*** Data for the task ***
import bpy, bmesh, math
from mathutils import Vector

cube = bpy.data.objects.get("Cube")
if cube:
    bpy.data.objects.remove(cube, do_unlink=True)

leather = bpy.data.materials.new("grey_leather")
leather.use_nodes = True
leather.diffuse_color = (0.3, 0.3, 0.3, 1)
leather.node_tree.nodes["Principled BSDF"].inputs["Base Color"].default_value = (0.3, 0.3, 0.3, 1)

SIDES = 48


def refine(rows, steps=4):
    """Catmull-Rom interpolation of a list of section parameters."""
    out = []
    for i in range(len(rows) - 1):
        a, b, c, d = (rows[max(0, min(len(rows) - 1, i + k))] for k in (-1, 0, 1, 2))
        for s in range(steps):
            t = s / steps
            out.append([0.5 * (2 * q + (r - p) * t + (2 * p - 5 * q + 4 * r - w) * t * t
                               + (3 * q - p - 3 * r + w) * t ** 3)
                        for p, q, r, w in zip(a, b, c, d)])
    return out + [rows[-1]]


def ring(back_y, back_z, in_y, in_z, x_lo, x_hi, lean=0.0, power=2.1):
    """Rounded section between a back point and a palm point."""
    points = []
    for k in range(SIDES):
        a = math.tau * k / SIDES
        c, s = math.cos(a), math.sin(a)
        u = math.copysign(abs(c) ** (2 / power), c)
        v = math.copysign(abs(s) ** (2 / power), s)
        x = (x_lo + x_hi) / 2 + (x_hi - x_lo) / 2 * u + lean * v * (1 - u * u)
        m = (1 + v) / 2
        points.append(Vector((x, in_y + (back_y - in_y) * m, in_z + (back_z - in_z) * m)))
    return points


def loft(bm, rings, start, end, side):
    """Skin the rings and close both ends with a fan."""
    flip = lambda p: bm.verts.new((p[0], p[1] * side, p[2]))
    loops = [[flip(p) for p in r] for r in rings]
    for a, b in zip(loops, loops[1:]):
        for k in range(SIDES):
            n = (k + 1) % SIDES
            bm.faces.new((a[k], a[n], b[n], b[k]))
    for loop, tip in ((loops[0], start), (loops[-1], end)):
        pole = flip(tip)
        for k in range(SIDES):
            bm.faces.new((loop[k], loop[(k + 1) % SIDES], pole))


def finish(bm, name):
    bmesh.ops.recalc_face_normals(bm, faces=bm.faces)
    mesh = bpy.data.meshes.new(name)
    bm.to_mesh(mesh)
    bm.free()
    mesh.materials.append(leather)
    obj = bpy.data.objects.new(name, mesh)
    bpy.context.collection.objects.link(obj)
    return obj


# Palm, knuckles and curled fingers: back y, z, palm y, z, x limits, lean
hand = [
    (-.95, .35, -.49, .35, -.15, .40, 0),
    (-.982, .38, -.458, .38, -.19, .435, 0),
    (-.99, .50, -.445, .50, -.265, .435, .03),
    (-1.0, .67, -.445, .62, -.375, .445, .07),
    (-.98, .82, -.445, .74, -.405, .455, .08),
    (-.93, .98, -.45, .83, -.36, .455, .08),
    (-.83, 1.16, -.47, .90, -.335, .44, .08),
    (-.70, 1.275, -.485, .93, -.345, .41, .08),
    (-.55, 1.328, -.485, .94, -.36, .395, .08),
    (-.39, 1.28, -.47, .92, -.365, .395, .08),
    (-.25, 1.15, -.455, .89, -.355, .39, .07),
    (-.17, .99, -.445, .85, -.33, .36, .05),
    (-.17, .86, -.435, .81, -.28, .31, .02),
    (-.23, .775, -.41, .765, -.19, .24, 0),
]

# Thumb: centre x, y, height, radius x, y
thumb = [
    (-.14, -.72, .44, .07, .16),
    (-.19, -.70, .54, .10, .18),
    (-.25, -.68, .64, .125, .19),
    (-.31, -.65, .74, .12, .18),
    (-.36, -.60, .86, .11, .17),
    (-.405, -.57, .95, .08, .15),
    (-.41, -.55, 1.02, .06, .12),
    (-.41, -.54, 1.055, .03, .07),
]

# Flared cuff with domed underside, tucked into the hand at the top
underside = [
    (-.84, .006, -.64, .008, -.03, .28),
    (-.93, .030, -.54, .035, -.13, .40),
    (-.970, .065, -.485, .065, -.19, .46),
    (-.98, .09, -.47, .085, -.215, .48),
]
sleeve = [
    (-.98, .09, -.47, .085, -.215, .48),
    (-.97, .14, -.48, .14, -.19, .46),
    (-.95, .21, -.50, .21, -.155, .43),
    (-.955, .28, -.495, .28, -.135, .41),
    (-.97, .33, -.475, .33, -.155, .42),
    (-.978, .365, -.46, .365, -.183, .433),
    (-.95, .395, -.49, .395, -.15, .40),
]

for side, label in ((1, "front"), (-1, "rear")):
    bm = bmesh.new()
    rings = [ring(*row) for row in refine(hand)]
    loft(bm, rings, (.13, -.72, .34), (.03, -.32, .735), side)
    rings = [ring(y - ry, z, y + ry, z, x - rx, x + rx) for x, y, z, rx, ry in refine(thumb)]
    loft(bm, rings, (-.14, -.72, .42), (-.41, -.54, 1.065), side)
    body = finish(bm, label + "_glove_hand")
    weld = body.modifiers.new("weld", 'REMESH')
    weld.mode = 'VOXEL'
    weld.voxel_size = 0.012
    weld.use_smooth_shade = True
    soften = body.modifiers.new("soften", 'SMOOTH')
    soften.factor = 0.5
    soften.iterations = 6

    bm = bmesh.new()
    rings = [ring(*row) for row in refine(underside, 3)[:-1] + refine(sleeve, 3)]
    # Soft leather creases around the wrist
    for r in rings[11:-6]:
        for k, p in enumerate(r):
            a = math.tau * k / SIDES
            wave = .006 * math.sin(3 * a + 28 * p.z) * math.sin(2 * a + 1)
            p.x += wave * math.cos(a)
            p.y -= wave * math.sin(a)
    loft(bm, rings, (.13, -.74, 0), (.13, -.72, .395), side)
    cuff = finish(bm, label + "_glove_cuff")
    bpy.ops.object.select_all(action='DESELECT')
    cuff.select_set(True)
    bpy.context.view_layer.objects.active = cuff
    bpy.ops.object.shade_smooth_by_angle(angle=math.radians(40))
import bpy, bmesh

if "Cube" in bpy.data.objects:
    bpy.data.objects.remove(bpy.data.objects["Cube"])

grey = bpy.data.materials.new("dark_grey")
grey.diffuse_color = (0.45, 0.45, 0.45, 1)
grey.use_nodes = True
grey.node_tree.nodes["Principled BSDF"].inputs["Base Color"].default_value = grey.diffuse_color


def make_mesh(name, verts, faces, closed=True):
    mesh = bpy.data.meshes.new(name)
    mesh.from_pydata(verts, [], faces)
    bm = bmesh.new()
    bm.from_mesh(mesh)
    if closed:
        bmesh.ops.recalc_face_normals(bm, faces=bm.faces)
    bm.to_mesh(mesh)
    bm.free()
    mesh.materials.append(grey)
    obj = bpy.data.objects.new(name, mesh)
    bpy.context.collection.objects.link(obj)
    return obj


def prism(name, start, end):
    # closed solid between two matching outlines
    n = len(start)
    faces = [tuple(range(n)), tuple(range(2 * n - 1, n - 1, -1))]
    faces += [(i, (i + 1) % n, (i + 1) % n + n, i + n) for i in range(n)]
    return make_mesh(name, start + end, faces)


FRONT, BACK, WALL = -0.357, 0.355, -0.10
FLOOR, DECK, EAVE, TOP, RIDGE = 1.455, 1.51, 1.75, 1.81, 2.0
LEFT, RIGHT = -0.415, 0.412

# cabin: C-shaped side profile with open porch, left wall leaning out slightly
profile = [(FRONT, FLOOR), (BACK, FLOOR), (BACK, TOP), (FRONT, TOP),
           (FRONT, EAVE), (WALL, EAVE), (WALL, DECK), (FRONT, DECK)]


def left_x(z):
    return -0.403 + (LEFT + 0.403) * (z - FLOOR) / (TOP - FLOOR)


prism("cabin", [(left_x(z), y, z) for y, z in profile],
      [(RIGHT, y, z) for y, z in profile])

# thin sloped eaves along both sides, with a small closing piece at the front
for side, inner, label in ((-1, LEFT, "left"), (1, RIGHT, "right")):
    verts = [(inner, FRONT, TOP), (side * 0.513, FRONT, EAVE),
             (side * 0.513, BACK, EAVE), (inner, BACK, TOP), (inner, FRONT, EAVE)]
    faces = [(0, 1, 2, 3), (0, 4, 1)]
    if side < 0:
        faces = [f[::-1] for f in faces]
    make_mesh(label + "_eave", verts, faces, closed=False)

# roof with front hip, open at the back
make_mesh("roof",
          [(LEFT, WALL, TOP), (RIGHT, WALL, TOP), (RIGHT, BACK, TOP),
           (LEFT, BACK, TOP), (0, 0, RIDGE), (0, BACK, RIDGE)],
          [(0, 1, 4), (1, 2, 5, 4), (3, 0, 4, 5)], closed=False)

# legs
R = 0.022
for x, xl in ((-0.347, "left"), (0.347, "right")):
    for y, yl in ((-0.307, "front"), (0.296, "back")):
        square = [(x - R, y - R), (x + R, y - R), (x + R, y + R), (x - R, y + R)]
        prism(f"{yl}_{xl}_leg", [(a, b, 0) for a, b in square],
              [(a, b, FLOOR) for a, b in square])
*** End of Data for the task ***
Task item: Set each line down exactly, starting with the one that contains "faces += [(i, (i" and ending with the last line of the listing; add nothing else.

Expected answer:
    faces += [(i, (i + 1) % n, (i + 1) % n + n, i + n) for i in range(n)]
    return make_mesh(name, start + end, faces)


FRONT, BACK, WALL = -0.357, 0.355, -0.10
FLOOR, DECK, EAVE, TOP, RIDGE = 1.455, 1.51, 1.75, 1.81, 2.0
LEFT, RIGHT = -0.415, 0.412

# cabin: C-shaped side profile with open porch, left wall leaning out slightly
profile = [(FRONT, FLOOR), (BACK, FLOOR), (BACK, TOP), (FRONT, TOP),
           (FRONT, EAVE), (WALL, EAVE), (WALL, DECK), (FRONT, DECK)]


def left_x(z):
    return -0.403 + (LEFT + 0.403) * (z - FLOOR) / (TOP - FLOOR)


prism("cabin", [(left_x(z), y, z) for y, z in profile],
      [(RIGHT, y, z) for y, z in profile])

# thin sloped eaves along both sides, with a small closing piece at the front
for side, inner, label in ((-1, LEFT, "left"), (1, RIGHT, "right")):
    verts = [(inner, FRONT, TOP), (side * 0.513, FRONT, EAVE),
             (side * 0.513, BACK, EAVE), (inner, BACK, TOP), (inner, FRONT, EAVE)]
    faces = [(0, 1, 2, 3), (0, 4, 1)]
    if side < 0:
        faces = [f[::-1] for f in faces]
    make_mesh(label + "_eave", verts, faces, closed=False)

# roof with front hip, open at the back
make_mesh("roof",
          [(LEFT, WALL, TOP), (RIGHT, WALL, TOP), (RIGHT, BACK, TOP),
           (LEFT, BACK, TOP), (0, 0, RIDGE), (0, BACK, RIDGE)],
          [(0, 1, 4), (1, 2, 5, 4), (3, 0, 4, 5)], closed=False)

# legs
R = 0.022
for x, xl in ((-0.347, "left"), (0.347, "right")):
    for y, yl in ((-0.307, "front"), (0.296, "back")):
        square = [(x - R, y - R), (x + R, y - R), (x + R, y + R), (x - R, y + R)]
        prism(f"{yl}_{xl}_leg", [(a, b, 0) for a, b in square],
              [(a, b, FLOOR) for a, b in square])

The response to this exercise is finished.